Kelli Doss has worked in youth programming since 1994. While working as a law Clerk for Hennepin County District Court, she made the decision to leave the field of law and focus her talents on working with disenfranchised youth and families. Her past employment with the Children's Defense Fund-MN and the Harlem Community Justice Center have afforded her the opportunity to create, implement, and manage community-based projects, as well as to create curricula and build community partnerships. Kelli has also been a special consultant with the International Leadership Institute, a non profit organization that addresses international human rights issues and legal reform, since it's inception in 1998. Kelli is currently employed with Youth Frontiers, Inc. in the capacity of the Manager of Urban and Make A Stand Products. Her responsibilities include the daily coordination and continued expansion of youth programming that focuses on youth leadership and cultural competency.

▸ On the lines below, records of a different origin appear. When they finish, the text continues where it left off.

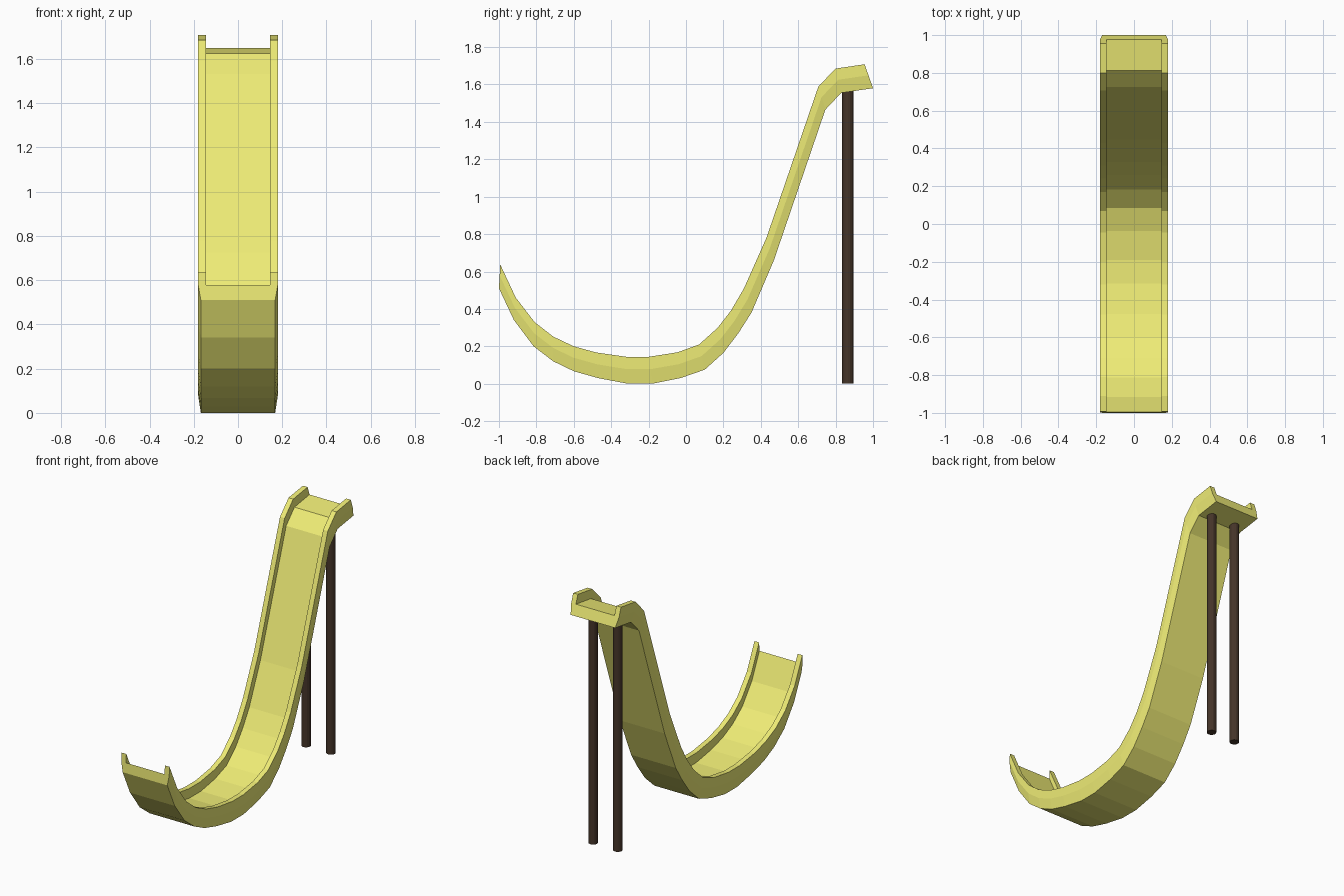
import bpy, bmesh
from mathutils import Vector

if "Cube" in bpy.data.objects:
    bpy.data.objects.remove(bpy.data.objects["Cube"])


def material(name, color):
    m = bpy.data.materials.new(name)
    m.diffuse_color = (*color, 1)
    m.use_nodes = True
    m.node_tree.nodes["Principled BSDF"].inputs["Base Color"].default_value = m.diffuse_color
    return m


def add_object(name, bm, mat):
    bmesh.ops.recalc_face_normals(bm, faces=bm.faces)
    me = bpy.data.meshes.new(name)
    bm.to_mesh(me)
    bm.free()
    me.materials.append(mat)
    ob = bpy.data.objects.new(name, me)
    bpy.context.collection.objects.link(ob)
    return ob


yellow = material("yellow_plastic", (0.86, 0.84, 0.18))
brown = material("dark_brown", (0.06, 0.035, 0.022))

# Side profile (y, z): underside and rail top at matching stations
under = [(-1, .51), (-.92, .34), (-.815, .20), (-.71, .12), (-.6, .067), (-.47, .03),
         (-.31, 0), (-.18, 0), (-.03, .03), (.1, .075), (.2, .165), (.28, .27),
         (.35, .38), (.47, .66), (.745, 1.465), (.83, 1.555), (1, 1.58)]
rail = [(-.993, .637), (-.91, .46), (-.81, .33), (-.71, .252), (-.6, .20), (-.48, .167),
        (-.32, .144), (-.2, .144), (-.045, .168), (.07, .21), (.17, .30), (.24, .39),
        (.31, .51), (.43, .78), (.708, 1.59), (.80, 1.685), (.955, 1.708)]

# Slide: channel cross-section swept through the stations
bm = bmesh.new()
rings = []
for u, t in zip(under, rail):
    u, t = Vector(u), Vector(t)
    mid = u.lerp(t, 0.54)
    half = [(.168, u), (.18, mid), (.18, t), (.145, t), (.145, mid)]
    section = half + [(-x, p) for x, p in reversed(half)]
    rings.append([bm.verts.new((x, p.x, p.y)) for x, p in section])
for a, b in zip(rings, rings[1:]):
    for i in range(10):
        j = (i + 1) % 10
        bm.faces.new((a[i], a[j], b[j], b[i]))
# End caps: body plus the two rails
for r in (rings[0], rings[-1]):
    bm.faces.new((r[0], r[1], r[4], r[5], r[8], r[9]))
    bm.faces.new(r[1:5])
    bm.faces.new(r[5:9])
add_object("slide", bm, yellow)

# Support poles
for side, x in (("left", -.093), ("right", .093)):
    bm = bmesh.new()
    bmesh.ops.create_cone(bm, cap_ends=True, segments=16, radius1=.03, radius2=.03, depth=1.565)
    bmesh.ops.translate(bm, verts=bm.verts, vec=(x, .865, 1.565 / 2))
    add_object("support_pole_" + side, bm, brown)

Felisa Tibbitts is director and co-founder of Human Rights Education Associates (HREA), an international non-governmental organisation dedicated to education and learning about human rights (http://www.hrea.org). In the first half of the 1990s, she worked with Ministries of Education and human rights NGOs in developing new human rights curricula in the post-totalitarian societies of Central and Eastern Europe. Ms. Tibbitts has helped to support local capacity building through national programs in Romania, Albania, Estonia, Ukraine, Croatia, Morocco, and China. Ms. Tibbitts has also developed several practical manuals related to program development and evaluation which can be found on the HREA website. Ms. Tibbitts was trained in educational research, planning, and policy through Master’s programs at Harvard’s Kennedy School of Government and the Harvard Graduate School of Education, where she is currently a doctoral candidate. Ms. Tibbitts is active in training, writing, and policy development in the human rights education field. Through her organization HREA, NGOs, governmental and inter--governmental organizations are supported in all regions.